Reproduced exactly, the lines from the start of the material through the line containing "bpy.context.view_layer.objects.active = ob" should be the whole answer, with pictures excluded.

*** Opening of DATA SHOWN ***

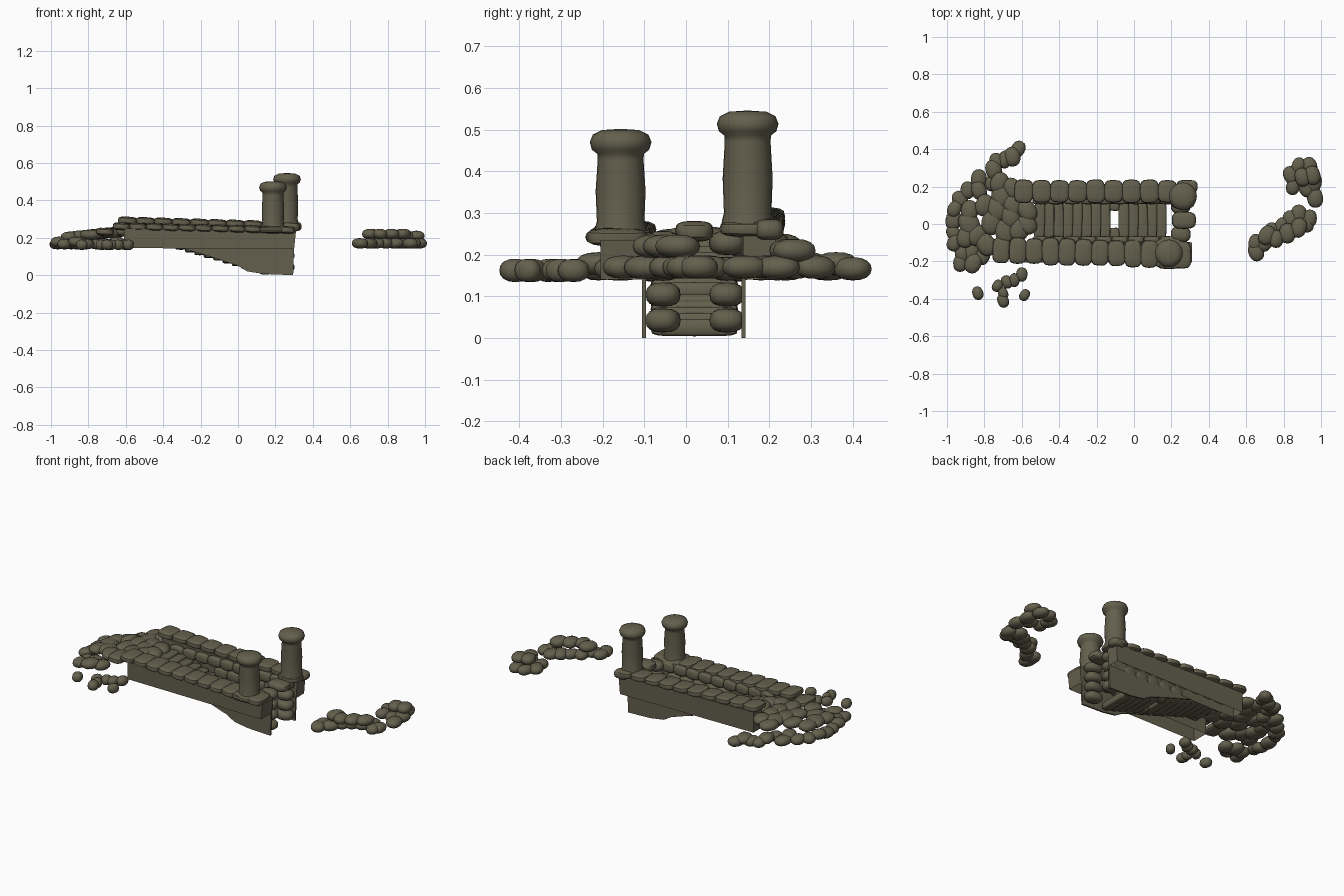
import bpy, bmesh, math, random
from mathutils import Matrix, Vector

if "Cube" in bpy.data.objects:
    bpy.data.objects.remove(bpy.data.objects["Cube"])

random.seed(4)
mat = bpy.data.materials.new("mossy stone")
mat.diffuse_color = (0.127, 0.117, 0.075, 1)
mat.use_nodes = True
mat.node_tree.nodes["Principled BSDF"].inputs["Base Color"].default_value = mat.diffuse_color


def finish(name, bm, angle=40):
    bmesh.ops.recalc_face_normals(bm, faces=bm.faces)
    me = bpy.data.meshes.new(name)
    bm.to_mesh(me)
    bm.free()
    ob = bpy.data.objects.new(name, me)
    bpy.context.collection.objects.link(ob)
    me.materials.append(mat)
    bpy.ops.object.select_all(action='DESELECT')
    ob.select_set(True)
    bpy.context.view_layer.objects.active = ob
    bpy.ops.object.shade_smooth_by_angle(angle=math.radians(angle))
    return ob


def stone(bm, c, r, rot=0.0, p=0.7, tilt=0.0):
    """Rounded stone: a sphere squared off by the power p (1 = round)."""
    v = bmesh.ops.create_uvsphere(bm, u_segments=16, v_segments=8, radius=1)['verts']
    for q in v:
        q.co = Vector([math.copysign(abs(a) ** p, a) * s for a, s in zip(q.co, r)])
    m = Matrix.Translation(c) @ Matrix.Rotation(rot, 4, 'Z') @ Matrix.Rotation(tilt, 4, 'Y')
    bmesh.ops.transform(bm, matrix=m, verts=v)


def pebbles(name, pts, zfun, size):
    bm = bmesh.new()
    for i, (x, y) in enumerate(pts):
        k = random.uniform(0.95, 1.15)
        stone(bm, (x, y, zfun(x, y, i)), (size * 0.92 * k, size * 1.15 * k, 0.028),
              random.uniform(-0.6, 0.6), 0.88, random.uniform(-0.1, 0.1))
    finish(name, bm)


def prism(bm, prof, y0, y1, open_bottom=False):
    """Side profile in x/z extruded along y; the first edge is the bottom."""
    a = [bm.verts.new((x, y0, z)) for x, z in prof]
    b = [bm.verts.new((x, y1, z)) for x, z in prof]
    bm.faces.new(a)
    bm.faces.new(b[::-1])
    n = len(prof)
    for i in range(1 if open_bottom else 0, n):
        bm.faces.new((a[i], a[(i + 1) % n], b[(i + 1) % n], b[i]))


# Side walls: hollow upper shell, thin lower wall that follows the stairs
upper = [(-0.61, 0.145), (0.30, 0.14), (0.31, 0.235), (-0.61, 0.25)]
lower = [(-0.30, 0.145), (-0.12, 0.09), (0.0, 0.05), (0.05, 0.02), (0.14, 0.006),
         (0.295, 0.0), (0.30, 0.145)]
for name, ya, yb, la, lb, dz in (("front_wall", -0.205, -0.1, -0.106, -0.096, 0.0),
                                 ("back_wall", 0.137, 0.215, 0.133, 0.143, 0.02)):
    bm = bmesh.new()
    prism(bm, [(x, z + (dz if z > 0.2 else 0)) for x, z in upper], ya, yb, True)
    prism(bm, lower, la, lb)
    finish(name, bm, 20)

# Cap stones along both walls
bm = bmesh.new()
for i in range(12):
    x = -0.71 + i * 0.088
    stone(bm, (x, -0.14 - 0.025 * i / 11, 0.262 - 0.02 * i / 11 - (0.03 if i == 0 else 0)),
          (0.048, random.uniform(0.068, 0.076), 0.021), random.uniform(-.06, .06), 0.6, 0.06)
finish("front_cap_stones", bm)
bm = bmesh.new()
for i in range(10):
    x = -0.59 + i * 0.096
    stone(bm, (x, 0.175, 0.292 - 0.025 * i / 9),
          (0.052, random.uniform(0.056, 0.064), 0.021), random.uniform(-.06, .06), 0.6, 0.06)
finish("back_cap_stones", bm)

# Inner facing stones above the treads
bm = bmesh.new()
for y in (-0.085, 0.125):
    for i in range(9):
        stone(bm, (-0.5 + i * 0.085, y, 0.225), (0.044, 0.02, 0.03), 0, 0.6)
    for i in range(5):
        stone(bm, (-0.2 + i * 0.085, y, 0.165), (0.044, 0.018, 0.03), 0, 0.6)
finish("inner_facing_stones", bm)

# Stairs going down to the right, one tread broken in the middle
bm = bmesh.new()
for i in range(14):
    x = -0.505 + i * 0.05
    z = 0.215 - 0.19 * i / 13
    if i == 8:
        stone(bm, (x, -0.055, z), (0.028, 0.035, 0.02), 0.1, 0.5)
        stone(bm, (x, 0.1, z), (0.028, 0.03, 0.02), -0.1, 0.5)
        continue
    stone(bm, (x, 0.02, z), (0.029, 0.105, 0.021), random.uniform(-.03, .03), 0.4)
finish("stair_treads", bm)

# Doorway stones at the low end
bm = bmesh.new()
for y in (-0.055, 0.098):
    for k in range(4):
        stone(bm, (0.25, y, 0.042 + k * 0.062), (0.053, 0.042, 0.029),
              random.uniform(-.2, .2), 0.78)
stone(bm, (0.267, 0.02, 0.256), (0.065, 0.046, 0.025), 0, 0.65)
finish("doorway_stones", bm)

# Pillars, turned profiles, each on a base stone
for name, px, py, zb, zt, base in (("front_pillar", 0.187, -0.157, 0.23, 0.502, 0.085),
                                   ("back_pillar", 0.262, 0.148, 0.25, 0.546, 0.068)):
    h = zt - zb
    prof = [(0, zb), (0.064, zb), (0.062, zb + 0.03), (0.057, zb + 0.05), (0.060, zb + h * 0.45),
            (0.055, zt - 0.075), (0.056, zt - 0.06), (0.069, zt - 0.05), (0.074, zt - 0.032),
            (0.067, zt - 0.014), (0.045, zt - 0.003), (0, zt)]
    bm = bmesh.new()
    vs = [bm.verts.new((px + r, py, z)) for r, z in prof]
    es = [bm.edges.new(e) for e in zip(vs, vs[1:])]
    bmesh.ops.spin(bm, geom=vs + es, cent=(px, py, 0), axis=(0, 0, 1),
                   angle=2 * math.pi, steps=24)
    bmesh.ops.remove_doubles(bm, verts=bm.verts, dist=0.0005)
    finish(name, bm, 60)
    bm = bmesh.new()
    stone(bm, (px, py, zb + 0.012), (base, base, 0.02), 0, 0.65)
    if py > 0:  # end block of the back wall
        stone(bm, (0.295, 0.2, zb + 0.01), (0.045, 0.035, 0.025), 0, 0.65)
    finish(name + "_base", bm)

# Curved edge of stones at the high end
pebbles("left_arc_stones", [
    (-.62, .40), (-.65, .36), (-.69, .345), (-.735, .335), (-.75, .29), (-.76, .22), (-.83, .24),
    (-.83, .18), (-.89, .18), (-.93, .13), (-.96, .08), (-.965, .02), (-.963, -.05), (-.96, -.10),
    (-.92, -.16), (-.93, -.21), (-.86, -.21), (-.87, -.15), (-.81, -.17)],
    lambda x, y, i: 0.166 + (0.012 if i % 3 == 1 else 0), 0.042)
# Paving that rises to the first step
pebbles("entrance_paving", [
    (-.88, .07), (-.88, .0), (-.9, -.07), (-.8, .1), (-.84, -.06), (-.79, -.11), (-.73, .08),
    (-.71, .15), (-.65, .1), (-.76, .01), (-.69, -.04), (-.66, .04), (-.57, .07), (-.57, .0),
    (-.61, -.03), (-.65, .19), (-.72, .22)],
    lambda x, y, i: 0.205 + (x + 0.9) * 0.1, 0.053)
pebbles("front_scatter_stones", [
    (-.835, -.37), (-.73, -.33), (-.70, -.37), (-.70, -.41), (-.68, -.31), (-.64, -.30),
    (-.60, -.27), (-.585, -.38)],
    lambda x, y, i: 0.162, 0.03)

# Broken stone edge on the far right
pebbles("right_rubble_row", [
    (.652, -.15), (.65, -.10), (.70, -.10), (.71, -.06), (.74, -.04), (.76, -.08), (.79, -.01),
    (.82, -.05), (.84, .02), (.88, -.02), (.88, .05), (.92, .0), (.94, .03)],
    lambda x, y, i: 0.17 + (0.05 * (i % 2) if 0.7 < x < 0.9 else 0), 0.042)
pebbles("right_rubble_heap", [
    (.84, .26), (.85, .20), (.90, .25), (.88, .31), (.94, .31), (.955, .26), (.92, .19),
    (.96, .22), (.968, .14)],
    lambda x, y, i: 0.17 + (0.04 if i in (2, 5) else 0), 0.042)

*** Close of DATA SHOWN ***

RESPONSE FOR THIS EXERCISE:
import bpy, bmesh, math, random
from mathutils import Matrix, Vector

if "Cube" in bpy.data.objects:
    bpy.data.objects.remove(bpy.data.objects["Cube"])

random.seed(4)
mat = bpy.data.materials.new("mossy stone")
mat.diffuse_color = (0.127, 0.117, 0.075, 1)
mat.use_nodes = True
mat.node_tree.nodes["Principled BSDF"].inputs["Base Color"].default_value = mat.diffuse_color


def finish(name, bm, angle=40):
    bmesh.ops.recalc_face_normals(bm, faces=bm.faces)
    me = bpy.data.meshes.new(name)
    bm.to_mesh(me)
    bm.free()
    ob = bpy.data.objects.new(name, me)
    bpy.context.collection.objects.link(ob)
    me.materials.append(mat)
    bpy.ops.object.select_all(action='DESELECT')
    ob.select_set(True)
    bpy.context.view_layer.objects.active = ob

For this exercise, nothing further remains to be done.